Macs discover new life in sciences
Although the Apple Mac platform was long ago counted out by a lot of corporate IT managers, it has morphed and continues to find adherents -- the graphic arts in particular have persisted as a major stronghold. And the Mac platform may even be thriving again in the science sector where it once held some dominance on the desktop.
At last week's Bio-IT World Conference + Expo in Boston, Apple
representatives touted recent success in life science labs. Bud
Tribble, Apple's vice president of software technology, said an
independent survey indicates that approximately 30% of life
scientists now use the Mac. He said this share should grow now
that Apple has launched its Unix-compatible Mac OS X. New servers,
new clustering capabilities and open-source technical software
offerings will help further, Tribble said.
He also pointed to open-source infrastructure software, including Tomcat, Apache and JBoss, as newly available tools for the Mac community. "We're now Unix-based, which means we can leverage open source," Tribble said. This is most acute in the life science arena, he said, because most of the tools in genomics were created during "the open-source era."
Tribble's credentials in computing are imposing. As manager of the original Macintosh software team, he played a major role in designing and building the original Mac OS and user interface. Later, he served as CTO of the Sun-Netscape Alliance, as well as vice president of engineering at Linux desktop start-up Easel. He was a founder of NeXT Computer, where he was vice president of software engineering and a key architect of the NextStep operating system. Tribble returned to Apple in 2002.
In explaining Apple's hold in the sciences, Tribble and others point to a similarity between science and the arts. The same vector libraries that make the Mac the choice for animators working on "Lord of the Rings" make the Mac the choice for proteomic investigators, he suggested.
"Science is 'the other' creative profession," said Mac user Scott Sneddon, senior fellow at Genzyme Corp.'s Drug Discovery Group in Cambridge, Mass. "Artists are not using their computers to fill out expense reports. They are using them to express creativity. That's what lab scientists do, too."
Sneddon describes his own work in drug discovery for Genzyme as occurring at "the interface between biology and chemistry."
Speaking at an Apple press event at Bio-IT World, Sneddon pointed out that science is both quantitative and visual. Thus it is apt for the Mac platform. "Discoveries are made by first looking at things," he noted. Visual pictures later become quantitative data, he added. "You generate numbers, but what you're thinking of is also a visual quality [of the object under experimental analysis]."

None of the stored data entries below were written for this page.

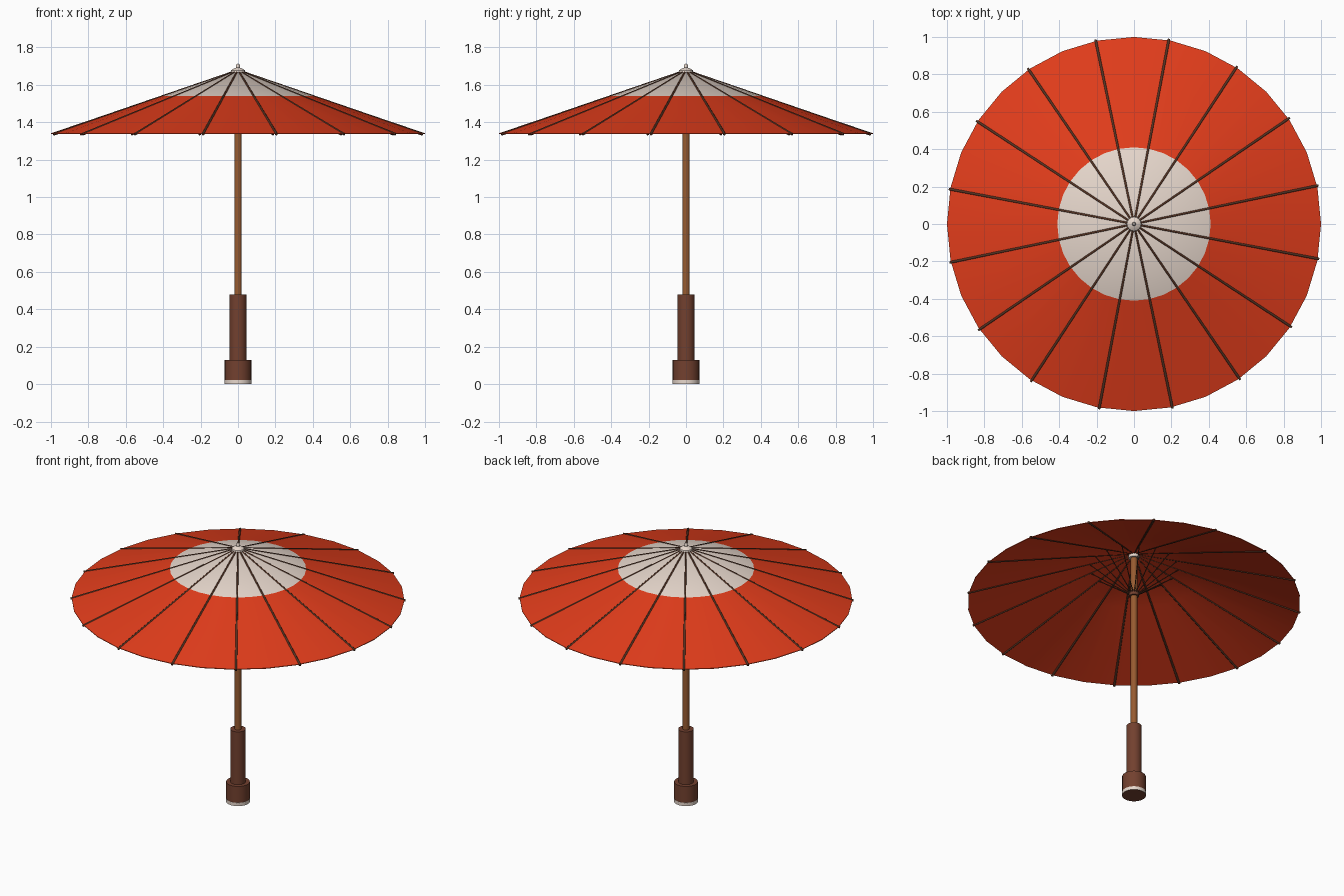
import bpy, bmesh, math
from mathutils import Vector

if "Cube" in bpy.data.objects:
    bpy.data.objects.remove(bpy.data.objects["Cube"])

def mat(name, rgb):
    m = bpy.data.materials.new(name)
    m.diffuse_color = (*rgb, 1)
    m.use_nodes = True
    m.node_tree.nodes["Principled BSDF"].inputs["Base Color"].default_value = m.diffuse_color
    return m

RED = mat("canopy red", (0.76, 0.046, 0.011))
CREAM = mat("cream", (0.83, 0.71, 0.63))
WOOD = mat("pole wood", (0.31, 0.105, 0.03))
HANDLE = mat("handle brown", (0.17, 0.052, 0.028))
DARK = mat("rib dark brown", (0.09, 0.032, 0.016))

def finish(name, bm, mats, angle=30):
    bmesh.ops.recalc_face_normals(bm, faces=bm.faces)
    me = bpy.data.meshes.new(name)
    bm.to_mesh(me)
    bm.free()
    ob = bpy.data.objects.new(name, me)
    bpy.context.collection.objects.link(ob)
    for m in mats:
        me.materials.append(m)
    bpy.ops.object.select_all(action='DESELECT')
    ob.select_set(True)
    bpy.context.view_layer.objects.active = ob
    bpy.ops.object.shade_smooth_by_angle(angle=math.radians(angle))
    return ob

def lathe(name, profile, mats, n=32, rule=None):
    """Revolve (radius, z) points around z; radius 0 makes a pole point."""
    bm = bmesh.new()
    rings = []
    for r, z in profile:
        if r == 0:
            rings.append([bm.verts.new((0, 0, z))] * n)
        else:
            rings.append([bm.verts.new((r * math.cos(2 * math.pi * i / n),
                                        r * math.sin(2 * math.pi * i / n), z)) for i in range(n)])
    for k in range(len(rings) - 1):
        a, b = rings[k], rings[k + 1]
        for i in range(n):
            j = (i + 1) % n
            vs = list(dict.fromkeys([a[i], a[j], b[j], b[i]]))
            f = bm.faces.new(vs)
            f.material_index = rule(k) if rule else 0
    return finish(name, bm, mats)

def rod(bm, a, b, ra, rb, n=6):
    """Tapered rod between two points."""
    a, b = Vector(a), Vector(b)
    d = b - a
    res = bmesh.ops.create_cone(bm, cap_ends=True, segments=n, radius1=ra, radius2=rb, depth=d.length)
    q = d.to_track_quat('Z', 'Y')
    for v in res["verts"]:
        v.co = q @ v.co + (a + b) / 2

# canopy: thin cone shell, cream centre on top only
lathe("canopy", [(0, 1.68), (0.41, 1.541), (1.0, 1.341), (1.0, 1.337), (0.41, 1.536), (0, 1.674)],
      [CREAM, RED], 32, lambda k: 0 if k == 0 else 1)

# ribs along the canopy and struts below it
ribs, struts = bmesh.new(), bmesh.new()
for i in range(16):
    t = math.radians(11.8 + 22.5 * i)
    p = lambda r, z: (r * math.cos(t), r * math.sin(t), z)
    rod(ribs, p(0.02, 1.671), p(1.006, 1.336), 0.0055, 0.0075)
    rod(struts, p(0.02, 1.395), p(0.27, 1.584), 0.003, 0.003)
finish("ribs", ribs, [DARK], 65)
finish("struts", struts, [DARK], 65)

# pole, sliding runner and top hub with finial
lathe("pole", [(0, 0.46), (0.02, 0.46), (0.02, 1.67), (0, 1.67)], [WOOD], 16)
lathe("runner", [(0, 1.38), (0.03, 1.38), (0.03, 1.41), (0, 1.41)], [HANDLE], 16)
lathe("lower_hub", [(0, 1.643), (0.032, 1.643), (0.032, 1.665), (0, 1.665)], [CREAM], 16)
lathe("finial", [(0, 1.665), (0.04, 1.665), (0.037, 1.678), (0.022, 1.688), (0.010, 1.692),
                 (0.010, 1.705), (0.006, 1.712), (0, 1.714)], [CREAM], 16)

# handle grip, wider base and cream band with a brown underside
lathe("handle_grip", [(0, 0.12), (0.046, 0.12), (0.046, 0.48), (0, 0.48)], [HANDLE])
lathe("handle_base", [(0, 0.02), (0.071, 0.02), (0.071, 0.13), (0, 0.13)], [HANDLE])
lathe("base_band", [(0, 0.0), (0.072, 0.0), (0.072, 0.022), (0, 0.022)], [HANDLE, CREAM], 32,
      lambda k: 0 if k == 0 else 1)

Using Perl, MySQL and other open-source software, Sneddon built a system to log chemical and biological data into Genzyme's Discovery Database. This system began its life on an SGI Irix machine, moved to Linux and now runs on Mac OS X Server v. 10.2.
"Bringing data together is a lot easier on a Mac," said Sneddon.
After listening to Sneddon, it appears that bio-informatics may be a worthwhile arena for hardware vendors like Apple, but not so great a place for makers of commercial informatics software. "Shrink-wrapped informatics is for amateurs," said Sneddon, who trumpets open source as meeting his needs for software development.
Apple has launched a new Web site to promote its story in the sciences. You can read more about Scott Sneddon's work at Genzyme at http://www.apple.com/pro/science/sneddon/.